As artist in residence at The Cedar Cultural Center in Minneapolis Aar Maanta wanted children to “find peace through song”, to use music to address the challenges of migration, radicalisation and inner-city tension.
‘Little terrorists’ stereotype
Luckily the perfect partner to help him realise his dream lives in Minneapolis – Said Salah describes himself as “a typical Somali elder, no more than that”.
In fact he is famous throughout Somalia and beyond as a poet, playwright and custodian of the Somali language.
He is also a professor at The University of Minnesota, where he teaches Somali.
When Somali first became a written language in the 1970s, he played a crucial role in the country’s massive literacy campaign, even writing its theme song.
Mr Salah says Somali children in the US have a huge thirst for knowledge about their language and culture.
They are fed up with being described as “little terrorists”, “little pirates” or “little criminals” – all stereotypes associated with Somalia.
ne of Mr Salah’s roles has been to bring the richness of the Somali language and culture to the community.
“I couldn’t believe it when I started reading a children’s book written in the Somali language to Somali kids at a school here in Minneapolis,” says Mr Salah.
“They rushed to sit on my lap and catch a glimpse of something they never knew existed. They wanted to check I was reading from a Somali script – to see that there is such a thing as a Somali language that can be written down and read from a book.”
Aar Maanta agrees some of children have had really tough lives, but they have an intense interest in their heritage.
“I could not believe their enthusiasm about the album, their deep interest in learning their language and their curiosity about all things Somali.
“They even asked me about the previous mayor of Sheffield in the UK, Magic Magid, who is a Somali.
“They asked if he was a big rap fan because of the huge gold chain he wore around his neck, which was in fact part of his traditional mayoral regalia!”
‘Hijab in the shower?’
Teenager Fatuma Jamila Bihi wrote the song about the hijab.
“People sometimes call us ‘towel-heads’. I have even been asked if I wear my hijab in the shower!” she says.

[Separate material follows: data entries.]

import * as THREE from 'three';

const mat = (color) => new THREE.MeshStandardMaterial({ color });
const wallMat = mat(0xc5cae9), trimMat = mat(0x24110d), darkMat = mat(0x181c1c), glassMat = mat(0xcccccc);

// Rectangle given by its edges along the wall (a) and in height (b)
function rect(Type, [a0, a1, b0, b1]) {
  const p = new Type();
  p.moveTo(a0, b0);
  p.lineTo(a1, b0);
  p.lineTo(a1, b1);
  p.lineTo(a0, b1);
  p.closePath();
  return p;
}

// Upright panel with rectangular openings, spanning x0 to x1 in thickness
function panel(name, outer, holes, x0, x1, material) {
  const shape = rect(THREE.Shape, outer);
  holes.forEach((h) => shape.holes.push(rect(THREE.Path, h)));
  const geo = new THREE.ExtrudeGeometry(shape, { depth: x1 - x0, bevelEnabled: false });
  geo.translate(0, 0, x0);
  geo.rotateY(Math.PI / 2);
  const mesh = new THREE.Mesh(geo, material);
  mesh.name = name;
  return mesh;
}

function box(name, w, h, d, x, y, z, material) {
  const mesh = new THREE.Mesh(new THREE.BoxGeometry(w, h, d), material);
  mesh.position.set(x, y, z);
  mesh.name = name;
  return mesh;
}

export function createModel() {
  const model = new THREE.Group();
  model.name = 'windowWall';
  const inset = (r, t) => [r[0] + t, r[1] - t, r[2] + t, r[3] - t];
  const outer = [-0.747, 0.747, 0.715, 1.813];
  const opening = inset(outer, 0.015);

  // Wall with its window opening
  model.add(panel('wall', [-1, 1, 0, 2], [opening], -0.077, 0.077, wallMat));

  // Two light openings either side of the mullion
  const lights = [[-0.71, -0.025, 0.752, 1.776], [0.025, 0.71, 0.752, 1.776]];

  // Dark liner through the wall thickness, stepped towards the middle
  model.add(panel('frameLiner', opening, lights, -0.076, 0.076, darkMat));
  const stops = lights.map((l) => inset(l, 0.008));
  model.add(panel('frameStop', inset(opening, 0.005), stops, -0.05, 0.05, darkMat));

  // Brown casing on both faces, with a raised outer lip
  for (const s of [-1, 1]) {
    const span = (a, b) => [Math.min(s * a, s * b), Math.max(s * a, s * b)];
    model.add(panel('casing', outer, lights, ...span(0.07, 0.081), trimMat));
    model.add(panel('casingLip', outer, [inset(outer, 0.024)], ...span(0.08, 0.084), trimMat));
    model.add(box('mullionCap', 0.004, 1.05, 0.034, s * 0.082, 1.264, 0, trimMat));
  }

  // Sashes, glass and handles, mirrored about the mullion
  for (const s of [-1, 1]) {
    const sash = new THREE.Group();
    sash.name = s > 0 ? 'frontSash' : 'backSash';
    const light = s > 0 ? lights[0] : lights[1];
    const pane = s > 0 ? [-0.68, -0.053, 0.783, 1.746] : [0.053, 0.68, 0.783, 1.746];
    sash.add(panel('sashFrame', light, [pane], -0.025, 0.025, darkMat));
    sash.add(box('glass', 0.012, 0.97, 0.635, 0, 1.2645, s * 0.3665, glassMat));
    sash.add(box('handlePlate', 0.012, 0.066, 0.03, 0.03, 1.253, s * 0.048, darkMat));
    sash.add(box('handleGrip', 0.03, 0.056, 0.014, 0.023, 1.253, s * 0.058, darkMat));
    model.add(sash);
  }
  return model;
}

“Writing and singing these songs gave me pride and confidence. I wanted people to know that the hijab does not oppress me. It blesses me.”
The children produced artwork along with their songs, working with local artist Timi Bliss, who writes and illustrates children’s books, which feature predominantly black characters.

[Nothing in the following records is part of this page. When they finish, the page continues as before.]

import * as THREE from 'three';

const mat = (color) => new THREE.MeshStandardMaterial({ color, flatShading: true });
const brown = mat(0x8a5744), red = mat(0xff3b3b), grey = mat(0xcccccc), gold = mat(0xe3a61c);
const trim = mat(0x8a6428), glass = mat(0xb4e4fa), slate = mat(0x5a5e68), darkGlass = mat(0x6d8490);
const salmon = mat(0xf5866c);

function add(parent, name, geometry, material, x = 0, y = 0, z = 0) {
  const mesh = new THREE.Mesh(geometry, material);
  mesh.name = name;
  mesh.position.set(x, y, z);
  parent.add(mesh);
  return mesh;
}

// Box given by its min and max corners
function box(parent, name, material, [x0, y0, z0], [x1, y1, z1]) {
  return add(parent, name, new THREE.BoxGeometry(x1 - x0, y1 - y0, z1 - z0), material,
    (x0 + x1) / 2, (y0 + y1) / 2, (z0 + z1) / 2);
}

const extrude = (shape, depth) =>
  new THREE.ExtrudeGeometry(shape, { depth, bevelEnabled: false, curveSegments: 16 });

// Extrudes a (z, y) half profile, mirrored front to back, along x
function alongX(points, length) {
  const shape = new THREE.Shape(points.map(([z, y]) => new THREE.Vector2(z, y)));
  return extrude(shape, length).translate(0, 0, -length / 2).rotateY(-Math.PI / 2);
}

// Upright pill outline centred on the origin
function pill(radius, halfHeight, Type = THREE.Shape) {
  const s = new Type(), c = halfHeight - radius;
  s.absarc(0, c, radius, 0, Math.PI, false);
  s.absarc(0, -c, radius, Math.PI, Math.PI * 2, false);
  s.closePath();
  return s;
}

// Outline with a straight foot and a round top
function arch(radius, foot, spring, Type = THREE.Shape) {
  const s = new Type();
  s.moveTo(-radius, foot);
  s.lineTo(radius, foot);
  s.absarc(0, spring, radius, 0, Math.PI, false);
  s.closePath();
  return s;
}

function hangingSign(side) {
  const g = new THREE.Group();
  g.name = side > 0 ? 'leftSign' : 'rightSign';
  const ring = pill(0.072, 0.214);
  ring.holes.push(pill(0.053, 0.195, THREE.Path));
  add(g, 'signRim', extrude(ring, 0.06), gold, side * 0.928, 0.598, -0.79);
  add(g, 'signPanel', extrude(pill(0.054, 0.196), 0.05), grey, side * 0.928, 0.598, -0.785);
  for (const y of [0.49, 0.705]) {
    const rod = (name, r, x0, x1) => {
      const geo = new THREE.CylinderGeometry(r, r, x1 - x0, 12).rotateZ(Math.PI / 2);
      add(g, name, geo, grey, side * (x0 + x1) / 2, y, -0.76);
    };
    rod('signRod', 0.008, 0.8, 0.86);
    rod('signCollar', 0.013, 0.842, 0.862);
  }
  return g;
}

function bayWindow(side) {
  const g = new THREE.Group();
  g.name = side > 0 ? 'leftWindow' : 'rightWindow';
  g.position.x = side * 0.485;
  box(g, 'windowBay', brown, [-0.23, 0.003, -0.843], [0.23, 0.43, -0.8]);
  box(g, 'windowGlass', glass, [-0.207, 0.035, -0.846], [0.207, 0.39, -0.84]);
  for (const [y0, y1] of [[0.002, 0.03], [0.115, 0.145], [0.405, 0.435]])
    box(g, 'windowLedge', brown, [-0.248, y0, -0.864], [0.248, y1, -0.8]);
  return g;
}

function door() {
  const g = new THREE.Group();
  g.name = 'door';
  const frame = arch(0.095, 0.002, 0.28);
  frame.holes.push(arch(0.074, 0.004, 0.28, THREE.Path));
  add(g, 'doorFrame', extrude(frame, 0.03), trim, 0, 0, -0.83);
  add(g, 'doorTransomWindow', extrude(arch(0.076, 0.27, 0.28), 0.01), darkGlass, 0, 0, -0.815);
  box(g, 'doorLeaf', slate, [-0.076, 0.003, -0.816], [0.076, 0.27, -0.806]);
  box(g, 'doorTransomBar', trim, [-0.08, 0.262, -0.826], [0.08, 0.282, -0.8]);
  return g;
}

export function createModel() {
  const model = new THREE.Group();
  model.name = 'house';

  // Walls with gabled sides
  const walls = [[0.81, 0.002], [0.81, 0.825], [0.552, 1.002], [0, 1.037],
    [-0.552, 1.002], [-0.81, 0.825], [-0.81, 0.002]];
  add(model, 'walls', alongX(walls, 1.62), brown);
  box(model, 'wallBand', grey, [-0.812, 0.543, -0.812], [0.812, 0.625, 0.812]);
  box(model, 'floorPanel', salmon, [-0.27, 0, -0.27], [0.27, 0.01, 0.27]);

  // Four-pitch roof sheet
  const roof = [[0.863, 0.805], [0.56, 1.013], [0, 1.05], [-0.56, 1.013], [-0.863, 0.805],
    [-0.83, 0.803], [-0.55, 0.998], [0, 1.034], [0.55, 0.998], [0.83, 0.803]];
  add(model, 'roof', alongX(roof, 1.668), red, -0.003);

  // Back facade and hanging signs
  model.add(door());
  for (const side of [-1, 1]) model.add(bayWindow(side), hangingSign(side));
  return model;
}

She worked on the giant Black Lives Matter mural in Minneapolis following the murder in the city of George Floyd by a white police officer.
Some of the tracks on the album were written decades ago by Mr Salah, such as the children’s counting song, Kow, and the spelling song, Ta Te Ti To Tu.
Others were written, composed and sung by the children on their own, or in collaboration with Aar Maanta and his band, The Urban Nomads.
Bridging generational divides
One of the key issues Aar Maanta wanted to address is “the disconnect between the generations – the parents born in Somalia and their children in the US, where it is not only the weather that is cold, but also attitudes towards the Somali community”.
The songs go a long way towards bridging the generational divide. Several are about parents, especially mothers, some long abandoned by their husbands.
They are about journeys “From the Horn [of Africa] to the Cedar”, they describe how, in Somalia, “killers swim in massacre pools”, and speak with affection about the tall buildings of Cedar Riverside, a “neighbourhood full of my own people”.
Ms Bihi says the process of making the album helped link together the different generations while giving young people an opportunity to put their own stamp on their Somali identity.
“The elders believe we are forgetting our language, culture and history.
“Creating these songs helped us get in touch with our heritage and our forefathers, while allowing us to do something unique and new, to make our own version of what it is to be a Somali.”
Source – BBC